Microsoft has confirmed that it will end support for Windows 7 and Windows 8.1 with Skylake hardware after July 17, 2017.
It is a lower support cycle than what is normal for major Windows builds, but Microsoft is pushing to double down on Windows 10 and create a vast ecosystem through its core software.
Lenovo’s Adrienne Mueller, North America ThinkPad sales enablement and product manager at Lenovo, said the company’s customers are still running those older builds and are worried about losing support.
The executive said in a conference call that some customers even think the industry weight of Lenovo and Skylake chip manufacturer Intel could push Microsoft into extending support for Win 7 and Win 8.1.
This is really important because traditionally, Microsoft has supported their product for many years, and this is kind of a shorter window for customers, especially because a lot of our customers are still using Windows 7. They haven’t even thought about transition to Windows 10.
The thought here is that Microsoft is really just pushing customers to move to Windows 10 … A lot of reactions from our customers…is can we influence Microsoft and tell them they’re not ready to transition and try to get them to prolong support on that?

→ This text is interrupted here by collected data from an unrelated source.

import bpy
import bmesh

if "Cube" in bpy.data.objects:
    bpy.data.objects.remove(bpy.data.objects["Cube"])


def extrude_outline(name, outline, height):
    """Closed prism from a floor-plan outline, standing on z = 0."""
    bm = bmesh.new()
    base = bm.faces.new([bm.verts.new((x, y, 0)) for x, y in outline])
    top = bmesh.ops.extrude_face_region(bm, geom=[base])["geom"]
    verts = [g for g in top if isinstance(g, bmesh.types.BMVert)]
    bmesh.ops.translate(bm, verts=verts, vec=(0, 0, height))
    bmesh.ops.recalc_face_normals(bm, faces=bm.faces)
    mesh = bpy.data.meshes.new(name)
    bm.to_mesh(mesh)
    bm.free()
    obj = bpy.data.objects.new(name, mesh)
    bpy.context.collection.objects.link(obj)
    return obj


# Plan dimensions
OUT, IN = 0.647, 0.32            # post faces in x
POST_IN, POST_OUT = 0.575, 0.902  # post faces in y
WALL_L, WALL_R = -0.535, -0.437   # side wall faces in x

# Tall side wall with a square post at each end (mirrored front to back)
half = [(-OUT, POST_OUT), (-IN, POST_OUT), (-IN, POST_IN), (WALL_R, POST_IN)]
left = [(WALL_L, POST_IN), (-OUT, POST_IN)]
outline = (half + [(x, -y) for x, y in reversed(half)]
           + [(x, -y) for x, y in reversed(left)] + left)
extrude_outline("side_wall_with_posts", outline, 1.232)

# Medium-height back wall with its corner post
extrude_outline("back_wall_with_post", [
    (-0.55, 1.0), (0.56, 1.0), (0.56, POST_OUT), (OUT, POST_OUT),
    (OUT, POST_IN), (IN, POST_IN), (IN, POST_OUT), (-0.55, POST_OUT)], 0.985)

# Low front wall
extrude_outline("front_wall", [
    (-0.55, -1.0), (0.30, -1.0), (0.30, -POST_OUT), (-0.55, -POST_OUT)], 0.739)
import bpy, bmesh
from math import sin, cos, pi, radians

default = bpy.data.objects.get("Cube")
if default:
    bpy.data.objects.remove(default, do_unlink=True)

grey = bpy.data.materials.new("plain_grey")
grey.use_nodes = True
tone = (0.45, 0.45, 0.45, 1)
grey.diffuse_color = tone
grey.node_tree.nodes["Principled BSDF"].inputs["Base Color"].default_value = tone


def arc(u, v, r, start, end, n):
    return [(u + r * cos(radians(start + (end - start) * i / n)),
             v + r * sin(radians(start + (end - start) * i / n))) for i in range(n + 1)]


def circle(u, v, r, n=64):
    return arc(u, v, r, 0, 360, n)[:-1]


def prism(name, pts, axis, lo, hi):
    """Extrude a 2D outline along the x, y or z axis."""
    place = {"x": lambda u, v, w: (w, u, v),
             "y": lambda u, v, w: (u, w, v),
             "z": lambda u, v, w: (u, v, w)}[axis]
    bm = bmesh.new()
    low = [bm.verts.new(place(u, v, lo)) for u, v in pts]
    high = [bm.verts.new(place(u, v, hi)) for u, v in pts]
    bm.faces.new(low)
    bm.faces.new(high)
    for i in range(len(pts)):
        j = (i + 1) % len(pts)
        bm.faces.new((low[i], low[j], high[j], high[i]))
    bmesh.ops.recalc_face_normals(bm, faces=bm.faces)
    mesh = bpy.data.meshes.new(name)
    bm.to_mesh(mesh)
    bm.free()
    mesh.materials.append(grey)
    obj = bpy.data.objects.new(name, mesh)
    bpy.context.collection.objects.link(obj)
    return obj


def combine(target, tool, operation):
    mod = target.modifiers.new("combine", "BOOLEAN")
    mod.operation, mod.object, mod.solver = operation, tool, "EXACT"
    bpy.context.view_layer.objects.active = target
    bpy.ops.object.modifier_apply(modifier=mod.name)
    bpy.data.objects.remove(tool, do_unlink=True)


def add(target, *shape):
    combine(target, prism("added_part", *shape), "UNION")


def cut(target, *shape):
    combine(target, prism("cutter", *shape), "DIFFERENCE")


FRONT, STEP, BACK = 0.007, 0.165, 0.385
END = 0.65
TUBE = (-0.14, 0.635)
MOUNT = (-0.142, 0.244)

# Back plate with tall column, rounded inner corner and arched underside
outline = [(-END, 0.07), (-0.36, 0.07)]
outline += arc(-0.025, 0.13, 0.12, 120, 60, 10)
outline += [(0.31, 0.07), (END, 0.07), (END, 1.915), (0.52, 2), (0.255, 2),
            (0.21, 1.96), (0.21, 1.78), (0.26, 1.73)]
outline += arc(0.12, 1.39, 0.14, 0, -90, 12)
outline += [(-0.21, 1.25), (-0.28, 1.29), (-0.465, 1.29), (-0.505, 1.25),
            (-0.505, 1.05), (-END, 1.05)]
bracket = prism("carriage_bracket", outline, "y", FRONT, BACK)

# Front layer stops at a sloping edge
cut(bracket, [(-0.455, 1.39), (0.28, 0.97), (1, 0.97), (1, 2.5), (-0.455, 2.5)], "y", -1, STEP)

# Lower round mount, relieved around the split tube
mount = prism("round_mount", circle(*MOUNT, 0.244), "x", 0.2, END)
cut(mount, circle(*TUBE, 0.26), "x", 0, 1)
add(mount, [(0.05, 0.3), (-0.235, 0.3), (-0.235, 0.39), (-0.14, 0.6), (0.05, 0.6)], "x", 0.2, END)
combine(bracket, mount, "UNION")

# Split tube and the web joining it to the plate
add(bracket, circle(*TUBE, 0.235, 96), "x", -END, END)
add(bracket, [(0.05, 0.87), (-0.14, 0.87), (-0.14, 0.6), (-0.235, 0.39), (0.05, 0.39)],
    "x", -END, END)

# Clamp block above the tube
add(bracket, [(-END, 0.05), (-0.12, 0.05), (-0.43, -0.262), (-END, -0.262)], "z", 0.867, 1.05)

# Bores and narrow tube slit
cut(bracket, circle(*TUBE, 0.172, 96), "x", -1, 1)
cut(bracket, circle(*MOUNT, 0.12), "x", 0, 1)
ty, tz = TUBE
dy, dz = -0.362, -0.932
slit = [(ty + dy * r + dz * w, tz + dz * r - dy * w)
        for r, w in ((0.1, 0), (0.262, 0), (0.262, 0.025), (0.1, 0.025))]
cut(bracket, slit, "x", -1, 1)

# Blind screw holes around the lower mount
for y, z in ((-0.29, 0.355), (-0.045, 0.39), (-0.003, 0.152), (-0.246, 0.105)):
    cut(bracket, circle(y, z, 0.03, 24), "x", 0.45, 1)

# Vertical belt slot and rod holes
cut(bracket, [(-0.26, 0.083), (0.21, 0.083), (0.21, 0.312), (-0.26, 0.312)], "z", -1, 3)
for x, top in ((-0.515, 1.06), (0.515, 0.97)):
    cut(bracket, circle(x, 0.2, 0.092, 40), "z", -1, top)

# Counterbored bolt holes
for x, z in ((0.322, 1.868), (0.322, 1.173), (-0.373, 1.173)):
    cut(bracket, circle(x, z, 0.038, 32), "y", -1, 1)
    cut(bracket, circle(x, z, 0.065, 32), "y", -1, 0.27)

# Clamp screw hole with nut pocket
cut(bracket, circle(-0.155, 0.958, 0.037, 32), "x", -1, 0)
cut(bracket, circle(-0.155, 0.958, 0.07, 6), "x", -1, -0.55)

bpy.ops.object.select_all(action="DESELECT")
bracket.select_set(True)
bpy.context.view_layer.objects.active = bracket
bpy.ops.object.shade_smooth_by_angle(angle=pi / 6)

We’ve tried, and Microsoft’s not really willing to do that.
Microsoft is not dropping support for Windows 7 and Windows 8.1 entirely in 2017, with machines running Broadwell and Haswell hardware remaining under the company’s win until January, 2020. Customers are still purchasing Windows 7 and Windows 8.1 products, but even those machine with Haswell and Broadwell are now running low on supplies.
It leaves customers with limited choices for buying a PC if they cannot get a Windows 10 machine for some reason. Consumers in the market for a Win 7 or Win 8.1 PC must choose between a Skylake machine that will only be supported for another year, or choose between a limited number of machines running Haswell or Broadwell silicon.
Lenovo is the largest PC manufacturer in the world, so the company does have plenty of sway in the market, while it also sells machines from all areas of the market. Mueller says the company sells PCs to customers who “absolutely cannot move to Windows 10” and says those will need to be supported beyond 2017.